== Problem to work on ==
Wherever the word "else" shows up in the data, report the line it sits in.

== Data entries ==
┏━━

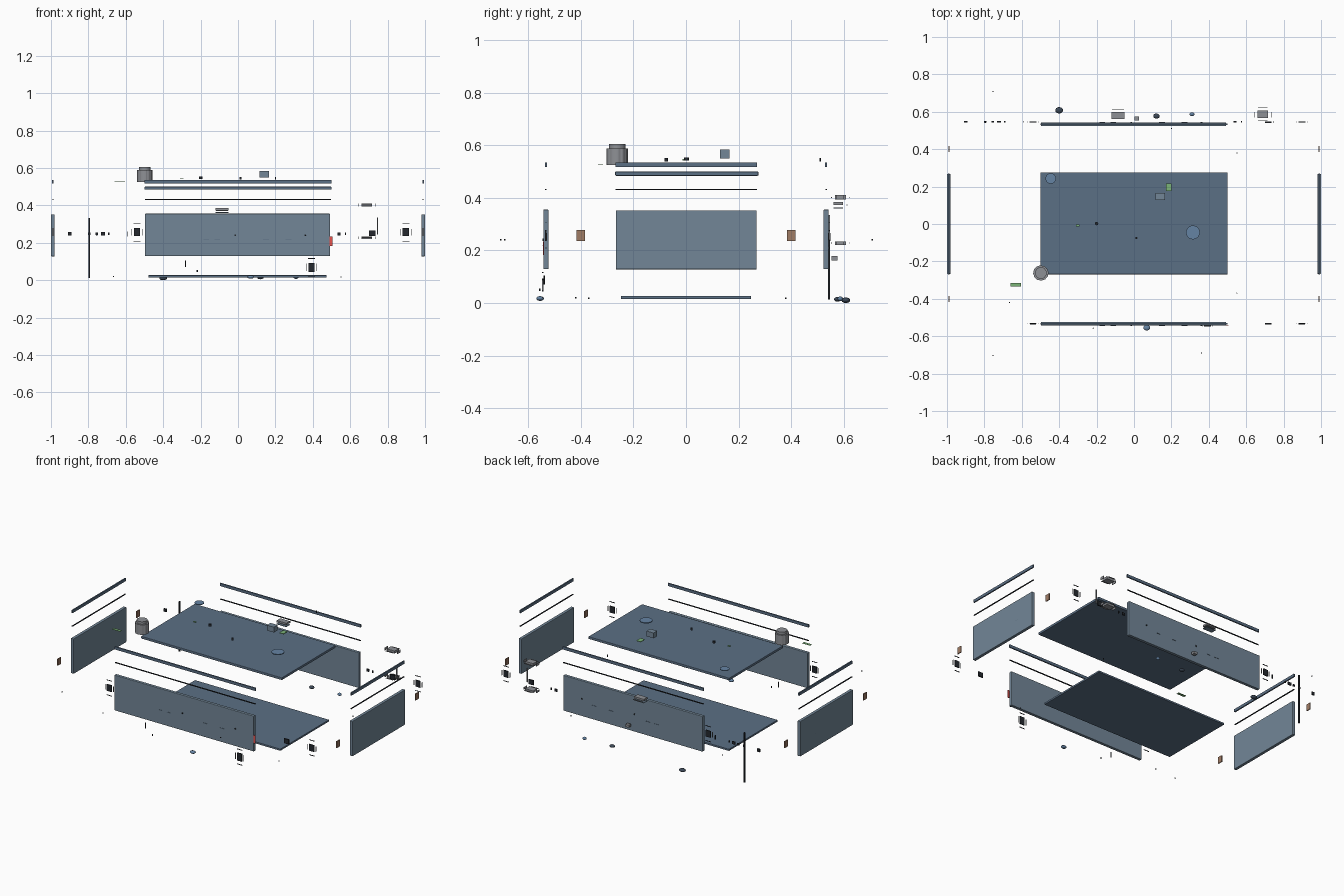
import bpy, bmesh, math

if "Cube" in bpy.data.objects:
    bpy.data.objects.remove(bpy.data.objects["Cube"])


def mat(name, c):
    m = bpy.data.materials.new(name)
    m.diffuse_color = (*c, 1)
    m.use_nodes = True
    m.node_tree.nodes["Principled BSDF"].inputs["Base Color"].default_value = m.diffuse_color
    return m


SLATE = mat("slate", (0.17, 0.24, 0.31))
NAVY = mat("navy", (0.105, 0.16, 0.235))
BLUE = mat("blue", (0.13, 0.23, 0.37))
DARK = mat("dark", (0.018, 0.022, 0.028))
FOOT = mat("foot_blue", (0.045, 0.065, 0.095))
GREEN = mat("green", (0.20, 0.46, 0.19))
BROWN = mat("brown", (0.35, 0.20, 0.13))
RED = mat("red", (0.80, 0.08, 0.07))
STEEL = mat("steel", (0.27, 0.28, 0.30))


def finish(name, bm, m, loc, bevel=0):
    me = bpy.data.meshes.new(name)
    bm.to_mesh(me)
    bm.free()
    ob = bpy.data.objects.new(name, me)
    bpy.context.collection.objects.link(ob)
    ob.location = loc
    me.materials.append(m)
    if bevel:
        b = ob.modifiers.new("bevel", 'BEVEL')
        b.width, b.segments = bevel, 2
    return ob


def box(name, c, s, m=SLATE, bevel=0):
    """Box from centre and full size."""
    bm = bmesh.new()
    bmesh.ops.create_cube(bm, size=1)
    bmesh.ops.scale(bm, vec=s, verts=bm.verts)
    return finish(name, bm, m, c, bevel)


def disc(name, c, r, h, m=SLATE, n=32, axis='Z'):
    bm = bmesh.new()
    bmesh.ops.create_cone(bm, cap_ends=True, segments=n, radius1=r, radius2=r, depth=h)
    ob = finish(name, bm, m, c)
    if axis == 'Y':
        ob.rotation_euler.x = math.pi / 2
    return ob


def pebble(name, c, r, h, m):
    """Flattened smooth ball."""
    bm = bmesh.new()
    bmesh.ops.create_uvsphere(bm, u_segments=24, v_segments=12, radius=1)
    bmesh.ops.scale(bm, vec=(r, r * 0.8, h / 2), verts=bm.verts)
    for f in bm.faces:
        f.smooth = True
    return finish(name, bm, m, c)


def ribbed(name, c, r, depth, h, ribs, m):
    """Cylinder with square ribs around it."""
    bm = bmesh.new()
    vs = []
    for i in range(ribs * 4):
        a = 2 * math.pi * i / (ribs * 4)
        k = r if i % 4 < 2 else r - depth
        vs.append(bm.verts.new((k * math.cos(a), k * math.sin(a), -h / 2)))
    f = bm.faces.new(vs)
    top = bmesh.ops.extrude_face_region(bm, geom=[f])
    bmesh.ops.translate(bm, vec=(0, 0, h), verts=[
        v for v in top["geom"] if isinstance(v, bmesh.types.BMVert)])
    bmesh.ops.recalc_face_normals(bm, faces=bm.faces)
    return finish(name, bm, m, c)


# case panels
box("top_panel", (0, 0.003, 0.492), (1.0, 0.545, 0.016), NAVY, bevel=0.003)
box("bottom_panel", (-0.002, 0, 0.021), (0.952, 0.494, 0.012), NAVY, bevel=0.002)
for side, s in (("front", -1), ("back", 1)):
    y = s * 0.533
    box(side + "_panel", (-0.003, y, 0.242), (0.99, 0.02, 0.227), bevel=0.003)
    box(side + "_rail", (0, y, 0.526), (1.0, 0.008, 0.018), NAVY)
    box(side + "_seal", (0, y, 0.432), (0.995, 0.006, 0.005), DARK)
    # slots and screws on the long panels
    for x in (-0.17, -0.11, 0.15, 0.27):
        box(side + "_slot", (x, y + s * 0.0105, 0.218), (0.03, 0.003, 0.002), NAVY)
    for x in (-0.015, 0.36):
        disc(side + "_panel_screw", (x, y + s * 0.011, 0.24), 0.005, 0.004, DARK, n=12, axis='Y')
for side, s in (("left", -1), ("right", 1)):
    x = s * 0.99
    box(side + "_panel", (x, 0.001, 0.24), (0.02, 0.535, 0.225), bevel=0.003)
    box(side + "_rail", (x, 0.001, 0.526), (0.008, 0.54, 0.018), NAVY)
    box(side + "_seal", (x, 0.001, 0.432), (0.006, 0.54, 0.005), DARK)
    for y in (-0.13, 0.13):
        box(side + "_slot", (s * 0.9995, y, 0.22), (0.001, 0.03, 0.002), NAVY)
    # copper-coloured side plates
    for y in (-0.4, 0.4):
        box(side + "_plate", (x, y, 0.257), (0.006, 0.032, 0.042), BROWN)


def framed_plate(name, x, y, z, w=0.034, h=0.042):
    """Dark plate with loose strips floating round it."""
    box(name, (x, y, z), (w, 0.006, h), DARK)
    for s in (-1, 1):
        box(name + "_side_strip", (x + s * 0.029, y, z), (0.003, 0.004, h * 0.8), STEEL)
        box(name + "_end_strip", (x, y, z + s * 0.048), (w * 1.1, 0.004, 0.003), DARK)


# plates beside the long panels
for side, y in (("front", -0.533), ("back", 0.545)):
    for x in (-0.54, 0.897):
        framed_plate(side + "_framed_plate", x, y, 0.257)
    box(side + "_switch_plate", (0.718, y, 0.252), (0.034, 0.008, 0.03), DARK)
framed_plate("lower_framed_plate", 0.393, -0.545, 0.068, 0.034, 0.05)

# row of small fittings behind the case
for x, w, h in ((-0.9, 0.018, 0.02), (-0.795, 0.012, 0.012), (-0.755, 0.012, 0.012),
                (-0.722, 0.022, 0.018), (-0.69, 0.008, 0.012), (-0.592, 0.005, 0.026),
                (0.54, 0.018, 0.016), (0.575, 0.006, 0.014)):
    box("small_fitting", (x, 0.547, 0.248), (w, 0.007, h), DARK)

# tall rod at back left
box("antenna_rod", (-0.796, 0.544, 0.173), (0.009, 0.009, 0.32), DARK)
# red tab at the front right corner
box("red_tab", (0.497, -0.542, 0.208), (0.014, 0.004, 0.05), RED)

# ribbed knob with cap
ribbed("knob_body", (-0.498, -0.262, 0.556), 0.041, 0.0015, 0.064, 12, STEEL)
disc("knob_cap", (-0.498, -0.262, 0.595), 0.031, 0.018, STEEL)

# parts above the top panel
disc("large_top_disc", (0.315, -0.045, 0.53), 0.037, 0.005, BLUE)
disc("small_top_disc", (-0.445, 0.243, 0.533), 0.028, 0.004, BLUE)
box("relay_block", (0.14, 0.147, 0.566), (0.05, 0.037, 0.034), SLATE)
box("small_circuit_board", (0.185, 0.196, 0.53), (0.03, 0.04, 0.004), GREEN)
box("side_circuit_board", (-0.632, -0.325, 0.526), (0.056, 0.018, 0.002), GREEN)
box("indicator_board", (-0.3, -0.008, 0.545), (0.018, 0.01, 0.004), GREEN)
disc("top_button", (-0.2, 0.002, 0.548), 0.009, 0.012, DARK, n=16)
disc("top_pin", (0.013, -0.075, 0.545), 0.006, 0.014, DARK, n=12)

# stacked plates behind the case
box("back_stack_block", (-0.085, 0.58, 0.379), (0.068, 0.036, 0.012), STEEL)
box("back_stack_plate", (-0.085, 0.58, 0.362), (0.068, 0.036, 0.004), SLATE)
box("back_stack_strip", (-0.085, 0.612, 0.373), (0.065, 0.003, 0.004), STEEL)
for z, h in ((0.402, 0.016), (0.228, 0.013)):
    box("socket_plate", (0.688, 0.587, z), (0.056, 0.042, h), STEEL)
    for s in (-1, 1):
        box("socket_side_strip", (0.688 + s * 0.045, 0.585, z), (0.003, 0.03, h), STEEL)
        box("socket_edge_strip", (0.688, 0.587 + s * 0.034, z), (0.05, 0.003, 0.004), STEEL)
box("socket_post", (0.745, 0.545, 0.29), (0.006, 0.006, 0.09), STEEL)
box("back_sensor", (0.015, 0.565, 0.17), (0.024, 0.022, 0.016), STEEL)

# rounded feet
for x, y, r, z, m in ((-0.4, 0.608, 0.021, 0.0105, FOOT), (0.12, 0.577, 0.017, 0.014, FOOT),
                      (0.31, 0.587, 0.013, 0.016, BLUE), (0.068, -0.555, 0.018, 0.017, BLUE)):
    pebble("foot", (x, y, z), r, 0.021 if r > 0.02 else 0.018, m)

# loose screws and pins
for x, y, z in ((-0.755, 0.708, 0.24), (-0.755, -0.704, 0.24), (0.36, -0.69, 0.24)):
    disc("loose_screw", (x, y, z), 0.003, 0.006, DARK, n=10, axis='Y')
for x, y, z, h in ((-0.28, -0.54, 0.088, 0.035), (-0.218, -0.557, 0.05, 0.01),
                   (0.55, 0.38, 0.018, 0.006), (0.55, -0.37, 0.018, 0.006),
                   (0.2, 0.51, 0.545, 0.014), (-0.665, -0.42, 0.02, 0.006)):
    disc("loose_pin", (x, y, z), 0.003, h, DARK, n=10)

┗━━

== Result of this exercise ==
        k = r if i % 4 < 2 else r - depth
    pebble("foot", (x, y, z), r, 0.021 if r > 0.02 else 0.018, m)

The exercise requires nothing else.